- Software as a service
- Infrastructure as a service
- Platform as a service
- Next generation Big Data Platform as a Service (You know, because this generation's Big Data Platform as a service is so dated.)
- Database as a service
- Service as a service
OK, I'm making the last one up.
Omar Tawakol argues for another "as a service" addition in The Next Big Thing In Modern Marketing: Data As A Service :DaaS.
I have two problems with the term DaaS. First, is it really necessary? After all, it's already increasingly difficult for IT professionals (never mind the business layperson) to keep track of the tsunami of new tech-laden acronyms. I've argued before that a glut of terms and confusing marketing is inhibiting the adoption of technologies that unleash the power of Big Data. In the late 1990s, chief executives knew what they were buying: ERP, CRM, and BI applications. Someone explain to me the difference between DBaaS and DaaS in plain English.
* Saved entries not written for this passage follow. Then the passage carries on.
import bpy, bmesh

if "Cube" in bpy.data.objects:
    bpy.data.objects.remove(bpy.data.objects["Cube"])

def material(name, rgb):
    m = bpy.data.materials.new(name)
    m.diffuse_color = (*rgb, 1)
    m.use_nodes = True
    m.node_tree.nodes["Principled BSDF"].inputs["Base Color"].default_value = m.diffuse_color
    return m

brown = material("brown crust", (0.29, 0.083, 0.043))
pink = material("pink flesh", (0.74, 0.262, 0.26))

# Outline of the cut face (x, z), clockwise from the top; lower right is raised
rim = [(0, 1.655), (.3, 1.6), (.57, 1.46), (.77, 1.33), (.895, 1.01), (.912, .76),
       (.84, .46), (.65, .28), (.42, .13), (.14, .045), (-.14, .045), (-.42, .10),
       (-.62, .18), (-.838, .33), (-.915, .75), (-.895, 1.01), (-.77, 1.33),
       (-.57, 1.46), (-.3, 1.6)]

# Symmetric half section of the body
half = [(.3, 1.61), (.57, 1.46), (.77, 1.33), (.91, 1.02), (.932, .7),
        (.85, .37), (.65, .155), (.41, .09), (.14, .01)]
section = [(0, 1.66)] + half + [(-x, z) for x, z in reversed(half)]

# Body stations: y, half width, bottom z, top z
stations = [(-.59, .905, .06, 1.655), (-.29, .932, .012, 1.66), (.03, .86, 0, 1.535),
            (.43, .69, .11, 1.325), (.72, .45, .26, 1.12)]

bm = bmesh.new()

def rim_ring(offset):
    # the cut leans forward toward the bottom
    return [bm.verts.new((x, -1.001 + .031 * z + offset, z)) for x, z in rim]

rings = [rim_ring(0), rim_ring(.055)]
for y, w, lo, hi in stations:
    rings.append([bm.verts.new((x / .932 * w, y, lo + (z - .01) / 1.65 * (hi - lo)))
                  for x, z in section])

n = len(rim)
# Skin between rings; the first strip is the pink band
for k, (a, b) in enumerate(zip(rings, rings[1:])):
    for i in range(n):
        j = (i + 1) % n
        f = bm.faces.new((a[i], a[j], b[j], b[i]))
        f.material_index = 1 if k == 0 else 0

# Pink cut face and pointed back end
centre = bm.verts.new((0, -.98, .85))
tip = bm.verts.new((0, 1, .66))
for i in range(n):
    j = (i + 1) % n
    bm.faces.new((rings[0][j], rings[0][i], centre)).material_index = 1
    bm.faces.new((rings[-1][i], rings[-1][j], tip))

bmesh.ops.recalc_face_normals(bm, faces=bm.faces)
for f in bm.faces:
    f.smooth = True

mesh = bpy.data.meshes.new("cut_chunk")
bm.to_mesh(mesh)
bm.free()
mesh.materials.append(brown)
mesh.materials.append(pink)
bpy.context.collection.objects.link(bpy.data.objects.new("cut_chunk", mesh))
Let's put that aside for a moment, though. In his piece, Tawakol recommends "separat[ing]the data from the application." How does that work exactly? Is the accounts payable clerk keying numbers directly into a database and circumventing an application's business rules, data quality be damned?
While it may be possible to split the data from application from the data, is this advisable? Shouldn't we be encouraging employees in different lines of business to fish for themselves? No, everyone doesn't need to become a database administrator, but doesn't it behoove all employees to think about the data ramifications of their actions?
I don't mean to skewer Tawakol. To be sure, he isn't the only one ringing the DaaS bell; others have chimed in. And maybe I'm completely missing something here. Still, I question whether much of this is just BaaS (baloney as a service).
Oh, wait. I can't use that term. It's already taken.
What say you?